by George Plumb
To be sustainable, an economy can’t expand to a size that overwhelms the ecological capacity of the place it occupies. Given that the size of an economy is equal to its population multiplied by its per capita consumption, a sustainable economy requires stabilization of both factors. But that begs the question: stabilization at what level? Just how many people (consuming how much stuff) can any given place accommodate? No political entity has seemed willing to ask this question or step up to the challenge of finding an answer… until now.
With the release of the report What is an Optimum/Sustainable Population for Vermont?, Vermont has become the first state in the U.S. to determine its sustainable population size. The report was published by Vermonters for a Sustainable Population, an environmental organization that is concerned about the adverse impacts of unsustainable population growth, even in the second most rural state in the nation. It breaks new ground by both presenting estimates of a sustainable population and setting an example for other political entities to follow.
“Sustainable” is a word that is often used in these challenging environmental times, but rarely is it used in the context of population size and growth. The report carefully defines a sustainable human population as:
…one where the people living in a given politically or geographically defined area (such as Vermont) do not live beyond the limits of the renewable resources of that area for either input (energy and matter) or output (food, material goods, and absorption of pollution). They then purchase or trade from environmentally-aware sources those necessities that cannot be locally satisfied, either in sufficient amounts or at all. They will thereby be living in a manner that present and future generations of people, and all other life native to that area, will be able to enjoy a healthy habitat over the long term.
This definition is different from others in that it says a specific geographic area has to be defined, all life (not just human) has to be considered, and what can’t be produced within the region must be purchased from environmentally responsible sources.
The report uses a “whole systems thinking” approach with fifteen different indicators to calculate sustainable population size. The indicators are biodiversity, democracy, ecological footprint, environmental health, greenhouse gas emissions, food self-sufficiency, forest cover, happiness, quality of life, renewable energy, rural living/working landscape, scenic beauty, spiritual connectedness, steady state economy, and water quality.
Vermont’s current population is approximately 626,000. The analyses conducted for fourteen of the fifteen indicators produced estimates of sustainable population.
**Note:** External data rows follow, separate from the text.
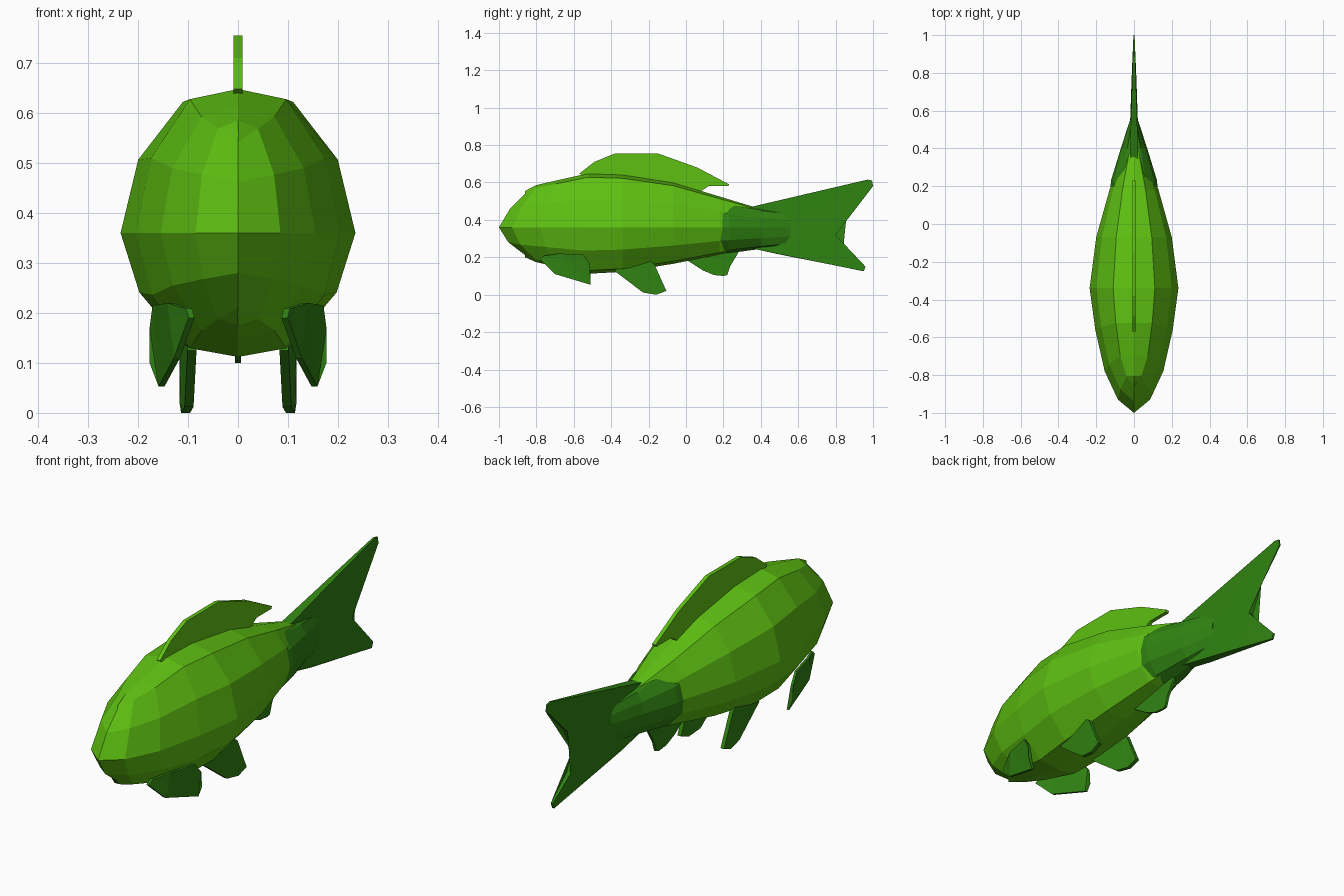
import bpy, bmesh

if "Cube" in bpy.data.objects:
    bpy.data.objects.remove(bpy.data.objects["Cube"])


def material(name, rgb):
    m = bpy.data.materials.new(name)
    m.diffuse_color = (*rgb, 1)
    m.use_nodes = True
    m.node_tree.nodes["Principled BSDF"].inputs["Base Color"].default_value = m.diffuse_color
    return m


LIGHT = material("light green", (0.112, 0.527, 0.006))
DARK = material("dark green", (0.030, 0.230, 0.006))


def finish(name, bm, mat):
    bmesh.ops.recalc_face_normals(bm, faces=bm.faces[:])
    mesh = bpy.data.meshes.new(name)
    bm.to_mesh(mesh)
    bm.free()
    mesh.materials.append(mat)
    ob = bpy.data.objects.new(name, mesh)
    bpy.context.collection.objects.link(ob)
    return ob


def loft(name, rows, stations, mat, fade=(), cap_start=False):
    """Skin 12-sided sections; rows = (width share, height share, forward shear)."""
    ring = rows + [(-w, h, s) for w, h, s in rows[-2:0:-1]]
    bm = bmesh.new()
    cols = []
    for j, (y, half, top, bot) in enumerate(stations):
        f = fade[j] if j < len(fade) else 0
        cols.append([bm.verts.new((w * half, y + s * f,
                                   0.36 + h * ((top - 0.36) if h > 0 else (0.36 - bot))))
                     for w, h, s in ring])
    n = len(ring)
    for a, b in zip(cols, cols[1:]):
        for i in range(n):
            k = (i + 1) % n
            bm.faces.new((a[i], a[k], b[k], b[i]))
    bm.faces.new(cols[-1])
    if cap_start:
        bm.faces.new(cols[0])
    bmesh.ops.remove_doubles(bm, verts=bm.verts[:], dist=0.0005)
    return finish(name, bm, mat)


def fin(name, outline, half, mat, pair=False):
    """Thin plate from an (x, y, z) outline; half = half thickness as a function of y."""
    bm = bmesh.new()
    a = [bm.verts.new((x + half(y), y, z)) for x, y, z in outline]
    b = [bm.verts.new((x - half(y), y, z)) for x, y, z in outline]
    sides = [bm.faces.new(a), bm.faces.new(b[::-1])]
    n = len(a)
    for i in range(n):
        k = (i + 1) % n
        bm.faces.new((a[k], a[i], b[i], b[k]))
    bmesh.ops.triangulate(bm, faces=sides)
    ob = finish(name, bm, mat)
    if pair:
        ob.modifiers.new("mirror", 'MIRROR').use_mirror_merge = False
    return ob


# Body: the nose is a vertical ridge, so upper and lower rows start further back
body_rows = [(0, 1, .14), (.47, .93, .14), (.85, .52, .06), (1, 0, 0),
             (.84, -.5, .05), (.47, -.93, .14), (0, -1, .14)]
body_stations = [(-1, 0, .555, .20), (-.93, .085, .585, .175), (-.78, .155, .61, .15),
                 (-.56, .205, .648, .112), (-.34, .235, .642, .122), (-.07, .2, .60, .165),
                 (.18, .13, .525, .215), (.40, .045, .458, .265), (.50, .01, .42, .30)]
loft("body", body_rows, body_stations, LIGHT, fade=(1, .9, .6, .25))

# Tail base: sleeve that emerges from the narrowing body
tail_rows = [(0, 1, 0), (.5, .88, 0), (.87, .5, 0), (1, 0, 0),
             (.87, -.5, 0), (.5, -.88, 0), (0, -1, 0)]
tail_stations = [(.03, .135, .50, .21), (.23, .122, .495, .222),
                 (.40, .07, .462, .245), (.56, .018, .44, .262)]
loft("tail_base", tail_rows, tail_stations, DARK, cap_start=True)

# Tail fin, thinning towards the rear
tail_outline = [(.30, .44), (.35, .47), (.97, .615), (.995, .61), (1, .58), (.86, .44),
                (.80, .32), (.84, .24), (.96, .15), (.95, .125), (.78, .16), (.50, .215),
                (.35, .248), (.30, .28)]
fin("tail_fin", [(0, y, z) for y, z in tail_outline],
    lambda y: .003 + .019 * min(1, max(0, (1 - y) / .45)), DARK)

# Dorsal fin
dorsal = [(-.57, .648), (-.49, .71), (-.38, .755), (-.15, .755), (.06, .68), (.23, .59),
          (.225, .58), (.12, .58), (.06, .54), (.03, .50), (-.2, .56), (-.5, .60)]
fin("dorsal_fin", [(0, y, z) for y, z in dorsal], lambda y: .009, LIGHT)

# Anal fin
anal = [(-.02, .23), (0, .188), (.09, .13), (.15, .105), (.20, .10), (.22, .105),
        (.235, .15), (.28, .225), (.25, .27)]
fin("anal_fin", [(0, y, z) for y, z in anal], lambda y: .006, DARK)

# Pelvic fins
pelvic = [(.092, -.38, .125), (.098, -.23, .012), (.105, -.16, 0), (.108, -.105, .02),
          (.108, -.17, .165), (.105, -.22, .20), (.092, -.36, .18)]
fin("pelvic_fins", pelvic, lambda y: .009, DARK, pair=True)

# Pectoral fins, sweeping outwards to the rear
pectoral = [(.093, -.78, .19), (.122, -.70, .11), (.153, -.51, .053), (.171, -.51, .10),
            (.171, -.515, .17), (.165, -.55, .215), (.135, -.68, .22), (.098, -.76, .208)]
fin("pectoral_fins", pectoral, lambda y: .006, DARK, pair=True)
The estimates range from 150,000 for the ecological footprint indicator to 700,000 for the quality of life indicator. The average of all fifteen indicators is approximately 500,000. Eric Zencey, a fellow of the Gund Institute for Ecological Economics at the University of Vermont, ran the analysis for the steady state indicator and projected a sustainable population of 600,000. The steady state indicator (along with the ecological footprint) is one of the most important indicators in the report because moving toward a steady state economy will have a positive influence on all the other indicators.
The write-up for each indicator in the seventy-page report contains definitions, a statement on the importance to Vermonters, current trends, an analysis of the effects of continuing population growth, and a projection of sustainable population size, not to mention plenty of graphics and photos. According to Lisa Sammet, President of Vermonters for a Sustainable Population, “In terms of the future health of Vermont’s environment and its overall quality of life, this is probably the most important report ever released. The sixteen experts who wrote the indicators are among the most knowledgeable people in Vermont for their field, and their writing is important for everyone who cares about the future of Vermont.”
The report is gaining national and international attention. Robert Walker, the President of the Population Institute in Washington, DC, says, “Discussions about what constitutes an optimal, sustainable population will always elicit varying opinions, but it’s a discussion that is well worth having. People everywhere, including Vermont, need to have a better understanding of how population pressures are affecting natural resources, living conditions, biodiversity, and the bio-systems that sustain human well-being. This is an informative and eye-opening report.” Reviews from local, state, national, and international experts, including Robert Costanza, the former director of the Gund Institute, are included in the report.
Perhaps the most important thing the report accomplishes is opening the door to a discussion that has been absent from the public discourse. Vermonters are now starting a serious conversation about how many people the state can sustainably support — it’s not only the mountains that make Vermont the “Green” Mountain State.
George Plumb is the executive director of Vermonters for a Sustainable Population and a longtime supporter of the steady state economy.